== TASK ITEM ==
Write out, without any change, the lines in the material below that run from the line with "bm.to_mesh(me)" through the line with "# bottle with a shoulder", both included.
————
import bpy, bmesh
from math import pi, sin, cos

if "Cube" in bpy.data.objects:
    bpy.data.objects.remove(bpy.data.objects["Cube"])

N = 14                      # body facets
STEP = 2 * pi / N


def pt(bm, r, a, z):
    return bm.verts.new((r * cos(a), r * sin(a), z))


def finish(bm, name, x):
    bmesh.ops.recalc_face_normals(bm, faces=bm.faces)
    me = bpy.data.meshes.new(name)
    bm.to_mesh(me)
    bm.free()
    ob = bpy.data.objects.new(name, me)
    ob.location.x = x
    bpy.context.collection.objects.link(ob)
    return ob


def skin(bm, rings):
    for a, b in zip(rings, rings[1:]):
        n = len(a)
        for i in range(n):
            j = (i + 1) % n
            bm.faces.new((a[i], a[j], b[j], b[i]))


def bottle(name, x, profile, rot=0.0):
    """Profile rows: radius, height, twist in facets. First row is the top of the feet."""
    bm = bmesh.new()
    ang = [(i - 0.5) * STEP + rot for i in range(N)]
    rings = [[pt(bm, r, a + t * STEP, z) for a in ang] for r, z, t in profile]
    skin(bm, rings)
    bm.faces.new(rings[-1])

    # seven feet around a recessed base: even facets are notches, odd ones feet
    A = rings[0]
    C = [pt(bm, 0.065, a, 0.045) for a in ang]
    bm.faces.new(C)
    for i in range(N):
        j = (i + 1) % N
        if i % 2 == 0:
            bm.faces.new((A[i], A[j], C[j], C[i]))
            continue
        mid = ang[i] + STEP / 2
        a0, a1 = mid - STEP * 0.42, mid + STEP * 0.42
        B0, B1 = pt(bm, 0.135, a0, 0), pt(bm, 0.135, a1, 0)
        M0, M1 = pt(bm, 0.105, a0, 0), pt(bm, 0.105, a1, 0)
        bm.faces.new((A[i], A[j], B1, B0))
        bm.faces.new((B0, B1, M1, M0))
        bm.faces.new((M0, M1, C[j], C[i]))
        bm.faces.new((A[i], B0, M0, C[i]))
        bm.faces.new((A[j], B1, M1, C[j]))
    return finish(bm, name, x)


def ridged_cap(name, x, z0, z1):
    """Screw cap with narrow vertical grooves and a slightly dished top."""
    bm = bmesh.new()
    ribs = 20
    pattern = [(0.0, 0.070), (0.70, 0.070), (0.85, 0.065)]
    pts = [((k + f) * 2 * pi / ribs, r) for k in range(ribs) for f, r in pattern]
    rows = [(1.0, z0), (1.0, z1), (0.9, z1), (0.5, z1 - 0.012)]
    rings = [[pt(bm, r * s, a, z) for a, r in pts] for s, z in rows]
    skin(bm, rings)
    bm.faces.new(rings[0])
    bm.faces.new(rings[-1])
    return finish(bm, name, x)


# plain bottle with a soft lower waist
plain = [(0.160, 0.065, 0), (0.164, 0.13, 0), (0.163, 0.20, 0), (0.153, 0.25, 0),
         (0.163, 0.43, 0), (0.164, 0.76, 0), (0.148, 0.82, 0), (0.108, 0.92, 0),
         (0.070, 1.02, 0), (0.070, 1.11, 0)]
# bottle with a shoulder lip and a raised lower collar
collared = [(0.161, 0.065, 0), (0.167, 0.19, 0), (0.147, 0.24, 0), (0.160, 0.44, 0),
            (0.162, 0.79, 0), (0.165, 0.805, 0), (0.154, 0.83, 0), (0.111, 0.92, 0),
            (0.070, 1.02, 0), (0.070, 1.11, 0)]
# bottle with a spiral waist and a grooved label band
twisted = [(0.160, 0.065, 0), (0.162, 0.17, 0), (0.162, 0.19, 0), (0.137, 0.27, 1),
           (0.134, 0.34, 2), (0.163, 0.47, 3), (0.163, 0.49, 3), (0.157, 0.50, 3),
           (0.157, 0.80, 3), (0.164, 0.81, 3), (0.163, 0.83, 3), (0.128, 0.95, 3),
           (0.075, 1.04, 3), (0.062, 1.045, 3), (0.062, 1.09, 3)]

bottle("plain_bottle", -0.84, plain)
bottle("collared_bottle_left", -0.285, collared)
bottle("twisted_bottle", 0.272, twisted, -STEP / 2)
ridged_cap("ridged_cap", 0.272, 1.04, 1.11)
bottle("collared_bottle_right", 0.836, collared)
————
== ANSWER BOX ==
    bm.to_mesh(me)
    bm.free()
    ob = bpy.data.objects.new(name, me)
    ob.location.x = x
    bpy.context.collection.objects.link(ob)
    return ob


def skin(bm, rings):
    for a, b in zip(rings, rings[1:]):
        n = len(a)
        for i in range(n):
            j = (i + 1) % n
            bm.faces.new((a[i], a[j], b[j], b[i]))


def bottle(name, x, profile, rot=0.0):
    """Profile rows: radius, height, twist in facets. First row is the top of the feet."""
    bm = bmesh.new()
    ang = [(i - 0.5) * STEP + rot for i in range(N)]
    rings = [[pt(bm, r, a + t * STEP, z) for a in ang] for r, z, t in profile]
    skin(bm, rings)
    bm.faces.new(rings[-1])

    # seven feet around a recessed base: even facets are notches, odd ones feet
    A = rings[0]
    C = [pt(bm, 0.065, a, 0.045) for a in ang]
    bm.faces.new(C)
    for i in range(N):
        j = (i + 1) % N
        if i % 2 == 0:
            bm.faces.new((A[i], A[j], C[j], C[i]))
            continue
        mid = ang[i] + STEP / 2
        a0, a1 = mid - STEP * 0.42, mid + STEP * 0.42
        B0, B1 = pt(bm, 0.135, a0, 0), pt(bm, 0.135, a1, 0)
        M0, M1 = pt(bm, 0.105, a0, 0), pt(bm, 0.105, a1, 0)
        bm.faces.new((A[i], A[j], B1, B0))
        bm.faces.new((B0, B1, M1, M0))
        bm.faces.new((M0, M1, C[j], C[i]))
        bm.faces.new((A[i], B0, M0, C[i]))
        bm.faces.new((A[j], B1, M1, C[j]))
    return finish(bm, name, x)


def ridged_cap(name, x, z0, z1):
    """Screw cap with narrow vertical grooves and a slightly dished top."""
    bm = bmesh.new()
    ribs = 20
    pattern = [(0.0, 0.070), (0.70, 0.070), (0.85, 0.065)]
    pts = [((k + f) * 2 * pi / ribs, r) for k in range(ribs) for f, r in pattern]
    rows = [(1.0, z0), (1.0, z1), (0.9, z1), (0.5, z1 - 0.012)]
    rings = [[pt(bm, r * s, a, z) for a, r in pts] for s, z in rows]
    skin(bm, rings)
    bm.faces.new(rings[0])
    bm.faces.new(rings[-1])
    return finish(bm, name, x)


# plain bottle with a soft lower waist
plain = [(0.160, 0.065, 0), (0.164, 0.13, 0), (0.163, 0.20, 0), (0.153, 0.25, 0),
         (0.163, 0.43, 0), (0.164, 0.76, 0), (0.148, 0.82, 0), (0.108, 0.92, 0),
         (0.070, 1.02, 0), (0.070, 1.11, 0)]
# bottle with a shoulder lip and a raised lower collar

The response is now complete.